In the world of community currencies, Pressed Flowers have resiliance. To my continuing surprise, the humble floral unit has legs! Last night, under the add-on, flowers were reserved, catalogued and most importantly traded.
Some months ago the Vienna artists' community took children to the hills near Baden to collect flowers. These were pressed in the sleeves of books and a more crude version of a flower press awaiting tonight's events. Now, the pressed flowers have been reserved by recording them all and preparing them for distribution.
Yet such a community setting. Overhead in the scaffolding in Wallensteinplatz, a performance by a popular Astrian warbler AustroFred (singing songs by Queen in German. "Under Pressure" sounds like "Amadeus" ...). Underneath, a gang of artistic financial cryptographers catalogued and laminated hundreds of pressed flowers. They are now official floral reserves of the FlowerBank.
This crazy little thing called trade. A dance group was paid in pressed flowers. Their dance presented flowers to the audience, and each audience participant was encouraged to take the fresh flower and bail it in to the FlowerBank for pressing and future conversion for more liquidity.
Pricing the laminated pressed flowers was an issue that wasn't resolved beforehand. After the performance (and flower bank revitalisation) a lengthy negotiation meandered between the supply factor of time for complete flower pressing in volunteer labour (about an hour) and the investment of the performers (about 2 hours each). Eventually, trading parties settled the price at PF8, or PF2 per performer.
(The rain started but nobody cared. The wind blew the stock of reserves around. Pandemonian, but ... The show must go on!)
This is Europe so the kids are out on the streets until the early hours. At least, this was the Turkish community. Keeping children focused turned out to be a simple matter of pure bribery (anything for sugar). In exchange for writing out the leaflets describing the terms of trade, flowers were paid and kids were well behaved, for once.
The reserve units were accepted for meals and icecream and I converted my wages in laminating into a dinner of fried meat, noodles, basil, and peanuts. Delish! A plate cost PF2 and icecream only PF1 although there was some debate about that.

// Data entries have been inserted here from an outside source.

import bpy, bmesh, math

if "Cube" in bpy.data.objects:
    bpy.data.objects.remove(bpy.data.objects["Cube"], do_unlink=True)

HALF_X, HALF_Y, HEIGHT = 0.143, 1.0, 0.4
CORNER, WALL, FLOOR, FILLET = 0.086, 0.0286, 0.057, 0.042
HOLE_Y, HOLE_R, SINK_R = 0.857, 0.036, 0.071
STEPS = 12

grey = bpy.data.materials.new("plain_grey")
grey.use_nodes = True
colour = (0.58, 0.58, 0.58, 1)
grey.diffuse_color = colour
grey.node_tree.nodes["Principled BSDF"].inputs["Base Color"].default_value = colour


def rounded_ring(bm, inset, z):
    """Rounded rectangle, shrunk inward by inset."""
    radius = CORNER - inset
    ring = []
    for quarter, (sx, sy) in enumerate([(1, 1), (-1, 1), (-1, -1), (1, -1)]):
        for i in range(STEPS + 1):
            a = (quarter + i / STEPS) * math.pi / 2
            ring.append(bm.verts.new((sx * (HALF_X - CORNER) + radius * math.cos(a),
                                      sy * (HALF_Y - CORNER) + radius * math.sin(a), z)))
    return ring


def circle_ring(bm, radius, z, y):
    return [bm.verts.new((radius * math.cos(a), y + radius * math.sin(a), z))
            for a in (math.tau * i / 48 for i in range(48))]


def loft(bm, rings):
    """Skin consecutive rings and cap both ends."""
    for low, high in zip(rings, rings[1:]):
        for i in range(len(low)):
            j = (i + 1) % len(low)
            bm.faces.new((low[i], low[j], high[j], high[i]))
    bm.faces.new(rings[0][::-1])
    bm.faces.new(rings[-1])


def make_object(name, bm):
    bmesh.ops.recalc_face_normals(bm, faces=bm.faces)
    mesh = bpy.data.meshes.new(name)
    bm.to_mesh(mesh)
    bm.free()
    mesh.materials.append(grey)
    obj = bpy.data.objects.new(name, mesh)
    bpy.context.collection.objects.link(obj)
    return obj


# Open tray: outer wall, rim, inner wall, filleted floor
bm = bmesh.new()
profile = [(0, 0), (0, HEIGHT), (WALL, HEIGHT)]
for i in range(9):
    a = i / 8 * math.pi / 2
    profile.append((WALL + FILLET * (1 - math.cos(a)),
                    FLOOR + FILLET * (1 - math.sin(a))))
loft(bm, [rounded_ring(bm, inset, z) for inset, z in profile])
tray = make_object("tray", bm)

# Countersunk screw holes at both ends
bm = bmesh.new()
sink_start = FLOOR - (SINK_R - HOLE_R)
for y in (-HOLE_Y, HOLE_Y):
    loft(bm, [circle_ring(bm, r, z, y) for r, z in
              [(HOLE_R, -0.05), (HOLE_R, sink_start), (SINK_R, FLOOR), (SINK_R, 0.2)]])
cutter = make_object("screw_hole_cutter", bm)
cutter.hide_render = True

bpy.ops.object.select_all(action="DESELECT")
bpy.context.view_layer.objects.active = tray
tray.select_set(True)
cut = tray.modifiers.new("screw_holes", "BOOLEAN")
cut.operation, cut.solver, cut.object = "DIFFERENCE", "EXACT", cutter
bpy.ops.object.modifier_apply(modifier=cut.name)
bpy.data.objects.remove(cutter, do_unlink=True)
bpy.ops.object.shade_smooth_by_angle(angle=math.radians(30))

In the event, the flowers economy all went to pot. Some insisted on keeping their flowers and forewent the benefit of the further trade. Kids on the other hand raided the local park for flowers, traded them in for precious reserves and then traded those for meals but not the icecream. Snip, snip, snip. Another myth bites the dust.
It gets more Austrian. Rumour has it that one of the kids, Nenad of age 10, has responded to the critical shortage of flowers and has started his own bank with pressed leaves. Already adults are speculating on when pressed insects will emerge, and the rate of exchange between leaves and flowers.
Opinion aside, the essential metaphor here is a 'favour currency' which records our good deeds. This is a soft issue in that it really doesn't matter if we get the exchange rate askew or the float adrift. What matters is that the system supports the actions - when a favour is paid for, it stays paid. When it isn't paid, the system does not get in the way of denying people's intent to avoid a direct recording of the event.Posted by iang at July 31, 2005 04:44 PM | TrackBack